Today, physicians at Piedmont’s Marcus Heart Valve Center opened new doors for patients who are traditionally turned away for valve replacement due to severe thickening and stiffening of the mitral valve. By successfully performing a groundbreaking procedure for the first time in the United States and only the fourth of its kind in the world, they have shown replacement can be done in high risk patients.
“There were no other options for me,” said 76-year-old Margaret Komendantov who lives just north of Columbus, Georgia. The wife of a Vietnam veteran and retiree of Suntrust Bank now looks forward to a trip to St. George Island on Florida’s Gulf Coast with her husband, three children, daughter-in-law and four grandsons. She said, “Our vacation last fall was not fun. I wasn’t able to walk from one end of the house to the other. I’m going to enjoy this vacation.”
Months of collaborating with colleagues in Washington, DC, London and Switzerland and pleading their case for compassionate use earned the Piedmont physicians’ approval from Boston Scientific and the FDA to use the Lotus Valve System to replace Komendantov’s calcified and failing mitral valve. Approval was required because the technology is still in clinical trials for replacement of aortic valves, not mitral.
“Thousands of patients suffer from mitral valve regurgitation due to severe stenosis,” said Christopher Meduri, M.D., interventional cardiologist who performed the procedure alongside a team of experts at Piedmont Atlanta Hospital. “When the valve fails, oxygen-rich blood can’t get out of the heart chamber to sustain rest of the body.”
Heart valve experts know well how different each person’s anatomy can be. “No valve surgery is ever ‘routine’ for us,” Dr. Meduri explained. “Margaret had already been through several complicated heart procedures, made more complex by the unique anatomy of her heart. Only one solution existed based on my findings, and it required the ability to perfectly position the replacement valve.”
Through his research, Dr. Meduri found Vinayak (Vinnie) Bapat, M.D., the one physician in the world who has previously performed the procedure on patients like Komendantov. Dr. Bapat, who is on staff at London Bridge Hospital in England and traveled to Atlanta to consult during the case, has successfully performed the procedure three times using the Lotus Valve System which allows for testing. This allows physicians to make sure it is working, reposition it if it is not and pull it back if the risk becomes too extreme.

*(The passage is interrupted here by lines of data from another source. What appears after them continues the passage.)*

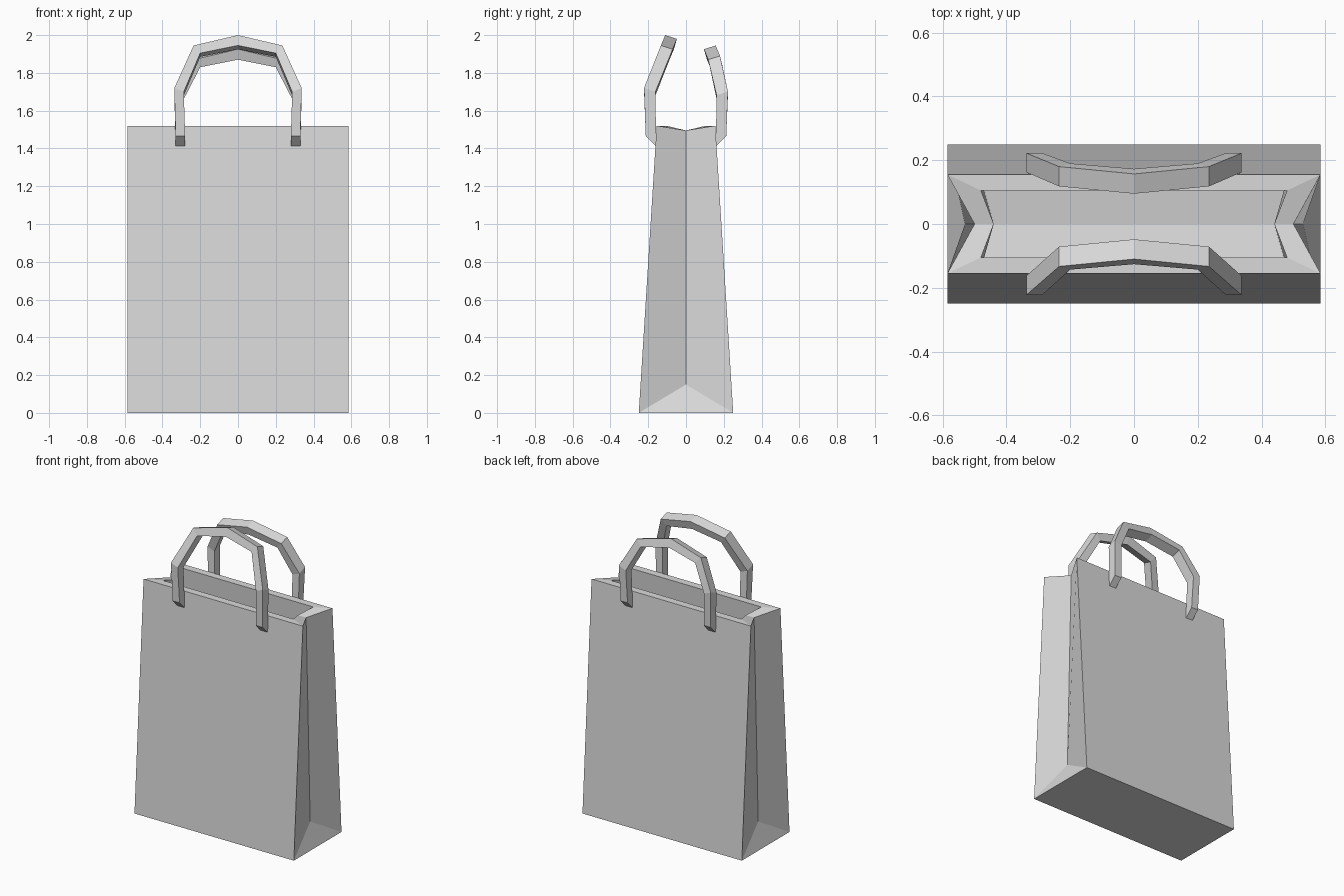
import bpy
import bmesh

cube = bpy.data.objects.get("Cube")
if cube:
    bpy.data.objects.remove(cube, do_unlink=True)

# One plain paper colour
paper = bpy.data.materials.new("light_grey_paper")
paper.use_nodes = True
grey = (0.7, 0.7, 0.7, 1)
paper.diffuse_color = grey
paper.node_tree.nodes["Principled BSDF"].inputs["Base Color"].default_value = grey


def make_object(name, bm):
    bmesh.ops.recalc_face_normals(bm, faces=bm.faces)
    mesh = bpy.data.meshes.new(name)
    bm.to_mesh(mesh)
    bm.free()
    mesh.materials.append(paper)
    obj = bpy.data.objects.new(name, mesh)
    bpy.context.collection.objects.link(obj)
    return obj


def loft(bm, rings):
    """Join neighbouring closed rings with quads."""
    loops = [[bm.verts.new(p) for p in ring] for ring in rings]
    for a, b in zip(loops, loops[1:]):
        for i in range(len(a)):
            j = (i + 1) % len(a)
            bm.faces.new((a[i], a[j], b[j], b[i]))
    return loops


def bag_ring(x, y, z, fold_x, fold_z):
    """Rectangle whose short sides fold inward at the middle."""
    return [(-x, -y, z), (x, -y, z), (fold_x, 0, fold_z),
            (x, y, z), (-x, y, z), (-fold_x, 0, fold_z)]


# Bag body: outer walls, thick rim, inner walls and creased floor
bm = bmesh.new()
loops = loft(bm, [
    bag_ring(0.585, 0.25, 0, 0.53, 0.15),
    bag_ring(0.585, 0.155, 1.52, 0.50, 1.495),
    bag_ring(0.48, 0.105, 1.52, 0.44, 1.495),
    bag_ring(0.497, 0.20, 0.06, 0.44, 0.03),
])
base, floor = loops[0], loops[-1]
for corners in ((0, 1, 3, 4), (1, 2, 3), (4, 5, 0)):
    bm.faces.new([base[i] for i in corners])
for corners in ((0, 1, 2, 5), (5, 2, 3, 4)):
    bm.faces.new([floor[i] for i in corners])
make_object("bag_body", bm)


def station(outer, inner, dy, dz):
    """Square section: outer and inner arc points, then both moved toward the bag."""
    (xo, yo, zo), (xi, yi, zi) = outer, inner
    return [outer, inner, (xi, yi - dy, zi - dz), (xo, yo - dy, zo - dz)]


def make_handle(name, side, lean, drop):
    """Half an arch, mirrored in x; lean and drop move the top of the arch."""
    half = [
        station((0.33, 0.213, 1.465), (0.28, 0.213, 1.465), 0.055, 0.055),
        station((0.337, 0.222, 1.72 - drop / 3), (0.287, 0.222, 1.70 - drop / 3), 0.06, 0.02),
        station((0.235, 0.133 + lean, 1.945 - drop), (0.2, 0.143 + lean, 1.905 - drop), 0.062, 0.02),
    ]
    apex = station((0, 0.11 + lean, 2.0 - drop), (0, 0.126 + lean, 1.945 - drop), 0.062, 0.02)
    mirrored = [[(-x, y, z) for x, y, z in ring] for ring in reversed(half)]
    rings = [[(x, side * y, z) for x, y, z in ring] for ring in half + [apex] + mirrored]
    bm = bmesh.new()
    loops = loft(bm, rings)
    bm.faces.new(loops[0])
    bm.faces.new(loops[-1])
    make_object(name, bm)


make_handle("front_handle", -1, 0, 0)
make_handle("back_handle", 1, 0.047, 0.055)
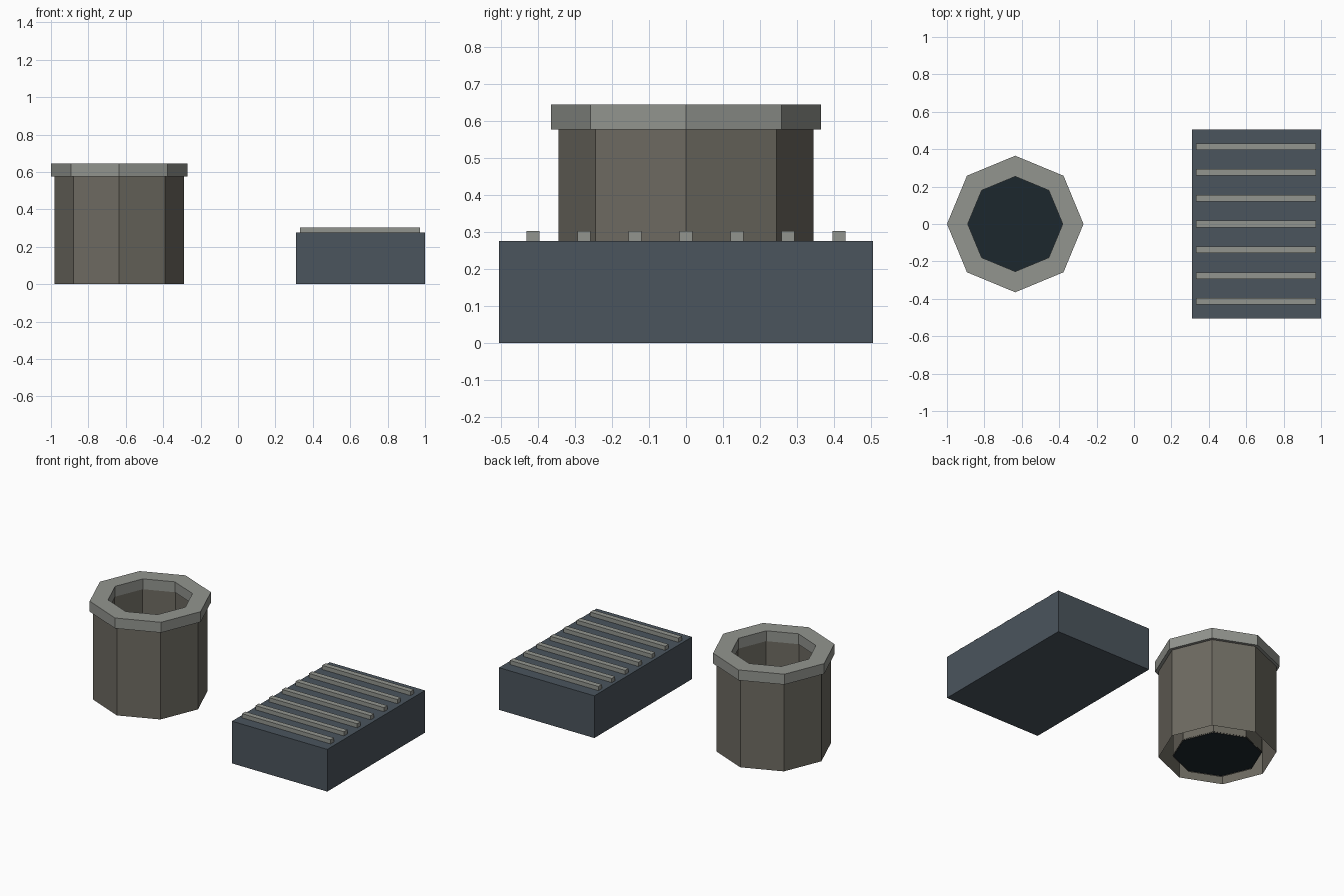
import bpy, bmesh, math

if "Cube" in bpy.data.objects:
    bpy.data.objects.remove(bpy.data.objects["Cube"])

def material(name, rgb):
    m = bpy.data.materials.new(name)
    m.diffuse_color = (*rgb, 1)
    m.use_nodes = True
    m.node_tree.nodes["Principled BSDF"].inputs["Base Color"].default_value = m.diffuse_color
    return m

stone = material("brown_stone", (0.155, 0.145, 0.12))
trim = material("pale_trim", (0.29, 0.30, 0.275))
slate = material("slate", (0.07, 0.09, 0.11))
dark = material("dark_base", (0.012, 0.02, 0.027))

SIDES = 8
CX = -0.635

def finish(bm, name, mat):
    me = bpy.data.meshes.new(name)
    bm.to_mesh(me)
    bm.free()
    me.materials.append(mat)
    ob = bpy.data.objects.new(name, me)
    bpy.context.collection.objects.link(ob)
    return ob

def ring(bm, r, z):
    return [bm.verts.new((CX + r * math.cos(2 * math.pi * i / SIDES),
                          r * math.sin(2 * math.pi * i / SIDES), z))
            for i in range(SIDES)]

def lathe(name, profile, mat, closed=False):
    """Sweep an (r, z) profile around the well axis in flat sides."""
    bm = bmesh.new()
    rings = [ring(bm, r, z) for r, z in profile]
    pairs = list(zip(rings, rings[1:]))
    if closed:
        pairs.append((rings[-1], rings[0]))
    for a, b in pairs:
        for i in range(SIDES):
            j = (i + 1) % SIDES
            bm.faces.new((a[i], a[j], b[j], b[i]))
    return finish(bm, name, mat)

def box(name, x0, x1, y0, y1, z0, z1, mat):
    bm = bmesh.new()
    bmesh.ops.create_cube(bm, size=1)
    for v in bm.verts:
        v.co = (x1 if v.co.x > 0 else x0,
                y1 if v.co.y > 0 else y0,
                z1 if v.co.z > 0 else z0)
    return finish(bm, name, mat)

# Octagonal shaft: open outer wall and inner lining
lathe("shaft_outer_wall", [(0.345, 0), (0.345, 0.577)], stone)
lathe("shaft_inner_wall", [(0.26, 0.577), (0.26, 0.0)], stone)

# Overhanging rim
lathe("shaft_rim", [(0.365, 0.577), (0.365, 0.645), (0.254, 0.645), (0.254, 0.577)],
      trim, closed=True)

# Dark floor of the shaft
bm = bmesh.new()
bm.faces.new(ring(bm, 0.262, 0.006))
finish(bm, "shaft_floor", dark)

# Vent block with seven raised slats
box("vent_block", 0.31, 1.0, -0.505, 0.505, 0, 0.276, slate)
for i in range(7):
    y = (i - 3) * 0.138
    box(f"vent_slat_{i + 1}", 0.332, 0.972, y - 0.0175, y + 0.0175, 0.268, 0.303, trim)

In addition to securing the right technology and the perfect consultant, the Piedmont team enlisted imaging experts in Switzerland to help create a 3D model of Komendantov’s heart. With the image, they developed a preview of the way the procedure would have to play out, working the catheter through her hardened heart tissue.
They even used her calcified valve as a landing zone for accurate positioning. After review of those images during a meeting in Washington D.C., collaborators believed it could work. They were right.
At the end of the catheter wire was the replacement valve inside a stent (a mesh tube). When expanded, the stent pushed everything aside including the old calcified valve and locked it in place, allowing Dr. Meduri to position and secure the replacement valve.
“Without treatment, there was a 50 percent chance Margaret wouldn’t have lived an additional two years,” said Dr. Meduri. “But because we went to such lengths to find a solution that worked for her, Margaret’s prognosis is much better and her quality of life will be greatly improved.”
For more information about Piedmont’s Marcus Heart Valve Center, visit the Marcus Heart Valve Center page at http://www.piedmont.org/marcus-heart-valve-center/marcus-heart-valve-center-home.